Showing posts with label Rehabilitation. Show all posts
Showing posts with label Rehabilitation. Show all posts

Thursday, November 15, 2012

New Prison Reform Advocates?

An interesting article in the latest issue of Washington Monthly explains how and why political conservatives have recently taken up the cause of prison reform.  David Dagan and Steven M. Teles point out that "[t]he 2012 Republican platform declares, 'Prisons should do more than punish; they should attempt to rehabilitate and institute proven prisoner reentry systems to reduce recidivism and future victimization.'”  Also, a "rogue’s gallery of conservative crime warriors" now apparently support Newt Gingrich's view that "[t]here is an urgent need to address the astronomical growth in the prison population, with its huge costs in dollars and lost human potential.”  Rehabilitation?  Lost human potential?  Hmmm......    

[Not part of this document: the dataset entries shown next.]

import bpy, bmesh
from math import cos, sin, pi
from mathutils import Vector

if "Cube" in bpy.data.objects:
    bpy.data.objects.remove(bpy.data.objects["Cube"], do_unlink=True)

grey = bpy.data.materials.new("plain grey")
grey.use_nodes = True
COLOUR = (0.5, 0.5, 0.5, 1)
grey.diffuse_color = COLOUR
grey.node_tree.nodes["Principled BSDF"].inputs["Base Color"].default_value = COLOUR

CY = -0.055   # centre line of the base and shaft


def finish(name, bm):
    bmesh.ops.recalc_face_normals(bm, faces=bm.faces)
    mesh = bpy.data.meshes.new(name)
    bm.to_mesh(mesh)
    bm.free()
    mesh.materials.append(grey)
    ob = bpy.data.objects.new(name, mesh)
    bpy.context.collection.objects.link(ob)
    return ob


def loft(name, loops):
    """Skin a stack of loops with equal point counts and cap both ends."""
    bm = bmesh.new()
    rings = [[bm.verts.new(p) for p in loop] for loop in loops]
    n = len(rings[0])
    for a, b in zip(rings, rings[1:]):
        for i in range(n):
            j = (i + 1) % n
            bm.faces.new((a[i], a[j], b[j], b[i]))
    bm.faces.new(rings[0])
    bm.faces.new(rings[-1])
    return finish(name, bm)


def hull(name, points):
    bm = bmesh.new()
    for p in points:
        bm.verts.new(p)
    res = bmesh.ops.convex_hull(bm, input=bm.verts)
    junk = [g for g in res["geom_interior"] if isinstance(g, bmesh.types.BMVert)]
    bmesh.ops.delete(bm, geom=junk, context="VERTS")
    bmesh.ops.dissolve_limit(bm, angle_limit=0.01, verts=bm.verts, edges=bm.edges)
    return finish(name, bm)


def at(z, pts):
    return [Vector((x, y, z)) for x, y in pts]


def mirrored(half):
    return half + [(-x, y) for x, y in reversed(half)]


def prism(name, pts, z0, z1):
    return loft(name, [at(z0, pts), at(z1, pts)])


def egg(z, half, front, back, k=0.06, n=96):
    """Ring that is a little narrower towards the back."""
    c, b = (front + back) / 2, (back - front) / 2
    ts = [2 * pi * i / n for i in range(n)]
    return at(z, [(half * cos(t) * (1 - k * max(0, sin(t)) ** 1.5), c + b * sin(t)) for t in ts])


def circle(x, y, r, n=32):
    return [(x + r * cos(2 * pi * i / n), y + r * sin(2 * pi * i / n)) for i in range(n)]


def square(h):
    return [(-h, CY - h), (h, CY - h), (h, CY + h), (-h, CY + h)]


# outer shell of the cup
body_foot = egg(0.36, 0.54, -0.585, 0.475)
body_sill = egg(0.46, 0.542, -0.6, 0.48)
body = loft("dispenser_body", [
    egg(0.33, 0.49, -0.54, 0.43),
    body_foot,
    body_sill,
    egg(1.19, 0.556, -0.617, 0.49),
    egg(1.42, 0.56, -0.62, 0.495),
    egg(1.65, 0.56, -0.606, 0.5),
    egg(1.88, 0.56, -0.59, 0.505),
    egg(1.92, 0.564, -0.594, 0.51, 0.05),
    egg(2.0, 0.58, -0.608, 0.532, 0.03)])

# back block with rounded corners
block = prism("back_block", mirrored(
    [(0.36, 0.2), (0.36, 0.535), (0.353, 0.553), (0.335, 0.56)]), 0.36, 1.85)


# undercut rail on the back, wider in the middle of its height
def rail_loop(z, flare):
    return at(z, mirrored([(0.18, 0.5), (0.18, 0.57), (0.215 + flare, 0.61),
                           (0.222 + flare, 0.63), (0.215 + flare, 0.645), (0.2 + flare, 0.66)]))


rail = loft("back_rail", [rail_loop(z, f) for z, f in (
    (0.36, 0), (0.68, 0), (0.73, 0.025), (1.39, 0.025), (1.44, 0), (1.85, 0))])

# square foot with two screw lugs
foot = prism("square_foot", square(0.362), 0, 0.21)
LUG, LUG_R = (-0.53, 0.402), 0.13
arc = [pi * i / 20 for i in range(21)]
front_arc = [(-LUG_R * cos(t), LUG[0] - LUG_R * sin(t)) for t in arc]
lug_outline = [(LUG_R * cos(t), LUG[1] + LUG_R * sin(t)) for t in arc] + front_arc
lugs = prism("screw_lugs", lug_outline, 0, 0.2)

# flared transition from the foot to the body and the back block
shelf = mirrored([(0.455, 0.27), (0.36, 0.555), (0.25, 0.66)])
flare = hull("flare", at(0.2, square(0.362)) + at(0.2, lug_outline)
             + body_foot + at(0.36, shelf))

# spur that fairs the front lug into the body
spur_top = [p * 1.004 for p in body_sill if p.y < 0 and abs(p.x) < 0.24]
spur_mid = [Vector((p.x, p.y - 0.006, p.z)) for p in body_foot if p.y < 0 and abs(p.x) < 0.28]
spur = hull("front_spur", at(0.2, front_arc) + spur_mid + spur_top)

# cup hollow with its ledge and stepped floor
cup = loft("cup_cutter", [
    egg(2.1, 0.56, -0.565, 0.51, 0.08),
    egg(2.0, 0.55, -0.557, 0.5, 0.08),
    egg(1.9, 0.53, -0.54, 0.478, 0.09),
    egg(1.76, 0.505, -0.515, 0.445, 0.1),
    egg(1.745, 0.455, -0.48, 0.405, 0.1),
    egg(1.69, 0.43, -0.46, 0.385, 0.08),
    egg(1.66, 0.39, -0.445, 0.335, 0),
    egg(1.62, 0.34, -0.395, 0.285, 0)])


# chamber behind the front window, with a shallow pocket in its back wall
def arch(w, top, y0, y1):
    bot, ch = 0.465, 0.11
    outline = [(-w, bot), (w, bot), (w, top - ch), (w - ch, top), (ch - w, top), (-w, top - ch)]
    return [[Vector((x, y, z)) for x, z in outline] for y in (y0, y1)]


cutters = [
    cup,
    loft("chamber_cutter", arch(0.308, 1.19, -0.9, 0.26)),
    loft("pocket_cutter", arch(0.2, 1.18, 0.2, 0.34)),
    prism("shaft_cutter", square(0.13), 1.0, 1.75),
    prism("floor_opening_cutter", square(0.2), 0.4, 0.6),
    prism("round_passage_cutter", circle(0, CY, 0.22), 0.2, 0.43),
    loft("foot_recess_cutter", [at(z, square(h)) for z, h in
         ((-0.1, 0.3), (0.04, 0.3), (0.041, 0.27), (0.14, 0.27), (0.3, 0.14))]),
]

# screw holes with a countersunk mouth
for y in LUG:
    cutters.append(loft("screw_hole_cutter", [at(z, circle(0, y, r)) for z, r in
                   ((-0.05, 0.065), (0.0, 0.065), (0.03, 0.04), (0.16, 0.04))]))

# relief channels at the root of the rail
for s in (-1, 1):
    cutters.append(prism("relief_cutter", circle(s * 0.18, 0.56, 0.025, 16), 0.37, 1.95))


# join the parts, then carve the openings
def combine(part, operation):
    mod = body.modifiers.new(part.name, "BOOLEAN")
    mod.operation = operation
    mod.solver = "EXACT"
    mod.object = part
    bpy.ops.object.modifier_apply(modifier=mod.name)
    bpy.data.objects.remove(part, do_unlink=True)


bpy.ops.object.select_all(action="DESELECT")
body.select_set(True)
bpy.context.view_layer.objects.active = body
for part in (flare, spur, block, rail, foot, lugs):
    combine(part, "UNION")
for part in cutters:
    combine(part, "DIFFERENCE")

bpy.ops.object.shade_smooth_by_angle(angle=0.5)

Friday, November 2, 2012

Children of the Incarcerated

The Sentencing Project has just released a new report entitled Video Visits for Children Whose Parents Are Incarcerated: In Whose Best Interest?  Written by research analyst Susan D. Phillips, the report looks at those situations in which video visits would be a positive addition to visitation procedures, especially in light of the fact that a majority of parent-prisoners are incarcerated more than 100 miles from their children.  However, she also looks at those instances when such visits would undermine personal relationships and concludes that "Children may benefit from video visitation if it increases opportunities for them to communicate with their parents [b]ut video visitation is not a substitute for in-person contact visits, particularly for infants and young children." Some of the technical and practical aspects of video visitation are also discussed.  Another, more technical report on video visitation from the Vermont Legislative Research Service was released in May 2011.  Prison Video Conferencing, prepared for Vermont Representative Peg Andrews, also discusses the use of this technology in a number of other states.

Friday, September 7, 2012

Georgia State University Prison Initiative

An interesting project has been posted on Kickstarter (a funding platform for independent projects): One Nation, Behind Bars: Ed Solutions for Mass Incarceration. A Georgia State film student is looking to raise another $1200 by midnight tomorrow to fund his senior thesis project, described as a

quality student produced, directed, and edited 45-minute to 1-hour documentary film [that] will investigate and discuss the societal advantages and ever-growing need for education programs in the U.S. Prison System ... by focusing on The Georgia State University Prison Initiative, a service-learning project that brings together 15 GSU students ... and 15 volunteer inmates at Philips State Prison just outside of Atlanta in order to study literature, discuss contemporary societal issues, and increase inmate and student literary and social competency.

Just like PBS, there are rewards for contributing so, if you're interested and have a few bucks to share .... 

Tuesday, July 17, 2012

Juvenile offenders and life without parole

Available on SSRN: "The Paradox of Graham v. Florida and the Juvenile Justice System" by federal district court law clerk (C.D. Cal.) Aaron Sussman, forthcoming in the Vermont Law Review. The author analyzes a series of Supreme Court decisions on sentences for juveniles that foreclose any possibility of parole, including Graham v. Florida (2010) as well as the recent Miller v. Alabama/Jackson v. Hobbs decision.  He finds "a sharp disjuncture emerges between the Supreme Court’s language and the realities of the criminal justice system, a disjuncture that, in the context of Graham and its progeny, helps preserve the perception of legitimacy but may inhibit even small steps toward improving the conditions and rehabilitative potential of the juvenile justice system."